Multiply the current fair market value or appraised value by the 2017 Common Level Ratio of 65 to determine your correct assessed value.
Compare the correct assessed value to the current real estate tax assessment you just located on the Delaware County website above. If the current assessed value is higher than the correct assessed value you should hire the Law Offices of Spadea & Associates, LLC to file a Real Estate Tax Assessment Appeal before August 1, 2016.
If you purchased the property after August 1, 2015, and have a HUD-1 settlement sheet (that is less than 12 months old) you can use the sales price from the HUD-1 as the Fair Market Value, and do not need an appraisal. However, if you bought the property at a short sale or foreclosure, or bought it more than a year ago, you must have an Appraisal to appeal the property tax assessment. The Cost of an Appraisal is about $350. The filing fee is $50 and is made payable to “Delaware County Treasurer”. This fee will not be refunded for failure to appear or withdrawal of the appeal.
The Law Offices of Spadea & Associates, LLC will help you file the application and attend the hearing on your behalf in late September. You pay us nothing if we are unable to reduce your assessment. There are two types of assessment appeals, one is the annual appeal and the other is the interim assessment appeal.
The annual appeal allows property owners to appeal their assessment once a year. Annual appeals may be filed from May 15 through August 1 of each year. Remember, in the case of an annual appeal, the Board decision does not take effect until tax bills are issued the following tax year. The Law Offices of Spadea & Associates, LLC will represent you at the hearing which is typically in late September and present evidence such as a recent appraisal with pictures. The Board will determine the fair market value for the property based on the appraisal and other evidence presented at the hearing. The Board will apply the appropriate Common Level Ratio (CLR) to the fair market value to arrive at the new assessed value. The Board generally renders a decision within 4-6 weeks of the hearing date and notifies the property owner in writing. If you do not agree with the Board’s findings you have the right to file an appeal within 30 days to the Court of Common Pleas.
Interim Assessment Appeals
The interim assessment represents the value difference (increase) attributable to any assessable improvement to the land and the resulting increase in land value, if any. Assessable improvements include, but are not limited to; new construction of a primary structure or the addition to any such structure and the construction of any ancillary, contributory improvements such as swimming pools, sheds, garages, etc.
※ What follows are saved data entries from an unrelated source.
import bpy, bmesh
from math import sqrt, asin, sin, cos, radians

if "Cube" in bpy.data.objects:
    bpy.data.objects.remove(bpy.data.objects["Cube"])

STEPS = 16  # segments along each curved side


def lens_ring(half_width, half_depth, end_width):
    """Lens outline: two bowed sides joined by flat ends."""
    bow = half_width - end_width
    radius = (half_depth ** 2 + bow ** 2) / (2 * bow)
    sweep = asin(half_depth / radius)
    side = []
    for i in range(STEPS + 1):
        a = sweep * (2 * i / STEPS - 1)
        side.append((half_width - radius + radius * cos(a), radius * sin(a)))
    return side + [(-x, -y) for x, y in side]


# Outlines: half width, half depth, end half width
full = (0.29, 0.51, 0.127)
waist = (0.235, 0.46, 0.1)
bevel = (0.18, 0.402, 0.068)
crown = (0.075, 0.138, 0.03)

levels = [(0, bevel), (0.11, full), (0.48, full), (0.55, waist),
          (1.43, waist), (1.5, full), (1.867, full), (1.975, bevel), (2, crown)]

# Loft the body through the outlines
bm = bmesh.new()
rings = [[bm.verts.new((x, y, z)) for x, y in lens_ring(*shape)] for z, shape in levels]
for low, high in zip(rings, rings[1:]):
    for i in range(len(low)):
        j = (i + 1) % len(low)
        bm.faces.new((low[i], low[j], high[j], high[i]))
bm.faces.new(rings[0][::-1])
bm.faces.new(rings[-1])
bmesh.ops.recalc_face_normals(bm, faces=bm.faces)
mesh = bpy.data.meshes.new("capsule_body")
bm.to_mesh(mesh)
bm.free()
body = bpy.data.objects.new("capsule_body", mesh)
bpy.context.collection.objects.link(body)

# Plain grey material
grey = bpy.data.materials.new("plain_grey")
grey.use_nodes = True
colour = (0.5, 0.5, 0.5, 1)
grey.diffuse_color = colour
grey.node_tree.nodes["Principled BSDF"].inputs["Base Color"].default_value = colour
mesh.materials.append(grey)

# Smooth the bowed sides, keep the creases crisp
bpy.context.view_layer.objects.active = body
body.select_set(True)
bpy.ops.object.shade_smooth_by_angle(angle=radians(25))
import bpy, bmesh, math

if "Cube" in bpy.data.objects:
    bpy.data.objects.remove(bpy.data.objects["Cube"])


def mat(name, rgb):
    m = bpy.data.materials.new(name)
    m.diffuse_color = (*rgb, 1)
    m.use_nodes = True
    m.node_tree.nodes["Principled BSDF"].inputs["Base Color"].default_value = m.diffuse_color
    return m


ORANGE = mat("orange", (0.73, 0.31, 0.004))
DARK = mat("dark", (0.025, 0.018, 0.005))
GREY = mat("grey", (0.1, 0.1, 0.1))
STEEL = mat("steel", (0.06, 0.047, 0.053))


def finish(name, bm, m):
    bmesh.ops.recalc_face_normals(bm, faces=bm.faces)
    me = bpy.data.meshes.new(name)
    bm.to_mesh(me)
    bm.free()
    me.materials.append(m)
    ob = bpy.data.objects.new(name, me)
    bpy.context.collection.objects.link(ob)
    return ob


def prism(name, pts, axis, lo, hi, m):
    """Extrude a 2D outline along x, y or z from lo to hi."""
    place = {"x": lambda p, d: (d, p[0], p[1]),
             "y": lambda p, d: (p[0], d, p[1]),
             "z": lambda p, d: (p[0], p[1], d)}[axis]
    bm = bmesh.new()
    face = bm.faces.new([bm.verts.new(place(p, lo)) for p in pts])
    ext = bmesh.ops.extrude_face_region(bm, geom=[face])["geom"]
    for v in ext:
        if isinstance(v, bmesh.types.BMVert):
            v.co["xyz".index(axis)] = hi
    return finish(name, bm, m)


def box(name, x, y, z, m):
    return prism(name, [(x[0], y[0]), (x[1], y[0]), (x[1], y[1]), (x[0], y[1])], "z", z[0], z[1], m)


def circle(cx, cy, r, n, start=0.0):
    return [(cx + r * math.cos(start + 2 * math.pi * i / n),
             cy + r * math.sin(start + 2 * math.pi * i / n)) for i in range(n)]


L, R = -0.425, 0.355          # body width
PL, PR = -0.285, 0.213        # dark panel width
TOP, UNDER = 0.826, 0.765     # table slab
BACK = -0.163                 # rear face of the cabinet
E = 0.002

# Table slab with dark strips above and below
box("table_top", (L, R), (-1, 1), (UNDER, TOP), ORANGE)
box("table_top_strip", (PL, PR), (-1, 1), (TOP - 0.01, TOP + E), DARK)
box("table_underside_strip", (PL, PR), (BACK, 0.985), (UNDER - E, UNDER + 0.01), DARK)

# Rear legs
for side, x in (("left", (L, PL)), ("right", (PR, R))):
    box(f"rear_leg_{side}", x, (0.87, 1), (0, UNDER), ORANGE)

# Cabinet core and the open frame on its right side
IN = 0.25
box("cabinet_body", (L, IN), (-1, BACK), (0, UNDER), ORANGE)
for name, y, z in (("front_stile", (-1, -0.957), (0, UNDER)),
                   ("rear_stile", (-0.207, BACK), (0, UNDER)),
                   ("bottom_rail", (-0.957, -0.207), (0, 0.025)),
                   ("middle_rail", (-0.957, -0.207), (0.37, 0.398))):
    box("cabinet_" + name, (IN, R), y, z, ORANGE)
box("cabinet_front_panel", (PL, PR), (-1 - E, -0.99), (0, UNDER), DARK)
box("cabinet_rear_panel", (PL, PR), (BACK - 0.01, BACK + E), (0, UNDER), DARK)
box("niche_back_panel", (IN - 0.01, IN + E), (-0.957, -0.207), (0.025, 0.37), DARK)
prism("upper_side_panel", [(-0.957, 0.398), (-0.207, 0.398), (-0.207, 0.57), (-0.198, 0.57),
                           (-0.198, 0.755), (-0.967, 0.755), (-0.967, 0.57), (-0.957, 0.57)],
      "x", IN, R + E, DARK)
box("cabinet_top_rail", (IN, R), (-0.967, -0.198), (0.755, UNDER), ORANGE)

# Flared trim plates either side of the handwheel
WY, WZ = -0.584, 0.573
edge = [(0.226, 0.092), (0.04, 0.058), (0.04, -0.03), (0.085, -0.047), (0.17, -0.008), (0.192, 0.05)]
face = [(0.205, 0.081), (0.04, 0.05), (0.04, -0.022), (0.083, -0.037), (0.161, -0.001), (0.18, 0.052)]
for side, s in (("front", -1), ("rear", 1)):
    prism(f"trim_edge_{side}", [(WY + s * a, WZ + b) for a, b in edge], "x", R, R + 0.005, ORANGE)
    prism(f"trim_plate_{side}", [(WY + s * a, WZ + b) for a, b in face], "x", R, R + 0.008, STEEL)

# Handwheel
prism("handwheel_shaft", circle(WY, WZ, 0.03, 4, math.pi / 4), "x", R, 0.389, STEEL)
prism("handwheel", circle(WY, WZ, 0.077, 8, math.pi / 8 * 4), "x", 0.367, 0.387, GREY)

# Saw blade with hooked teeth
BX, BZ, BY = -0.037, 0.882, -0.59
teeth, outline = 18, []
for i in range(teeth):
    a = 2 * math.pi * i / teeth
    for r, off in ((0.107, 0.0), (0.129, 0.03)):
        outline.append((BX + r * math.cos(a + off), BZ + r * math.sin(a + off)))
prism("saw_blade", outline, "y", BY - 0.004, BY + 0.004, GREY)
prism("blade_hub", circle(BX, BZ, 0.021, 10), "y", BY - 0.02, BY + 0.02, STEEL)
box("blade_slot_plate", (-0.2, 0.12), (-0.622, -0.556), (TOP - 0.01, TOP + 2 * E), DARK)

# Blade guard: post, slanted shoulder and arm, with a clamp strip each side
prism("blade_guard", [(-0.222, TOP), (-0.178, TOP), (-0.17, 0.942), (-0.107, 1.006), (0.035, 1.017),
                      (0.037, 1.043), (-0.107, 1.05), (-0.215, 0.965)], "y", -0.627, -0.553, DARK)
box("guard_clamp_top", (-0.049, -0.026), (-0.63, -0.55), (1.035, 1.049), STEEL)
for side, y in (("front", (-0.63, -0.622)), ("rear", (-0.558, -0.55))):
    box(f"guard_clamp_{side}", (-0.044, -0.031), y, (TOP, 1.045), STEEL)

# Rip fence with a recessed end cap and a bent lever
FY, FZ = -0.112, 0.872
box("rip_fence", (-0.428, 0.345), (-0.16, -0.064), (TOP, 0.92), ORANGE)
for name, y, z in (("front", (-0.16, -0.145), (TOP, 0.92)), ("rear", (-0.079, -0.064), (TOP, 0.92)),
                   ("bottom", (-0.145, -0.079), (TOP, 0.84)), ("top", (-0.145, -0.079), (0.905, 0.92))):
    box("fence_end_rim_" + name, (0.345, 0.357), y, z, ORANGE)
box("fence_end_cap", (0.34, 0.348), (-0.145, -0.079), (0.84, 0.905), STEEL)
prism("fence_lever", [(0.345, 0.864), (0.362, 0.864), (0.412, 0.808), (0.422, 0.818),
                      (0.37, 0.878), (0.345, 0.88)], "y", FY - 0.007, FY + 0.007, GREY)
If a property is subject to an interim assessment, a property owner will receive an “Interim Real Estate Assessment Notice.” This Notice will inform the property owner of the old assessment and new assessment. The bottom portion of the Notice contains an APPEAL REQUEST FORM. In order to perfect an appeal of an Interim Assessment, the property owner must return the bottom portion of the Interim Notice to the Assessment Office to request receipt of an Appeal Application within forty (40) days of the date of notification of the assessment change. The appeal date will be noted on the Interim Real Estate Assessment Appeal Notice at the top right and bottom right or this notice.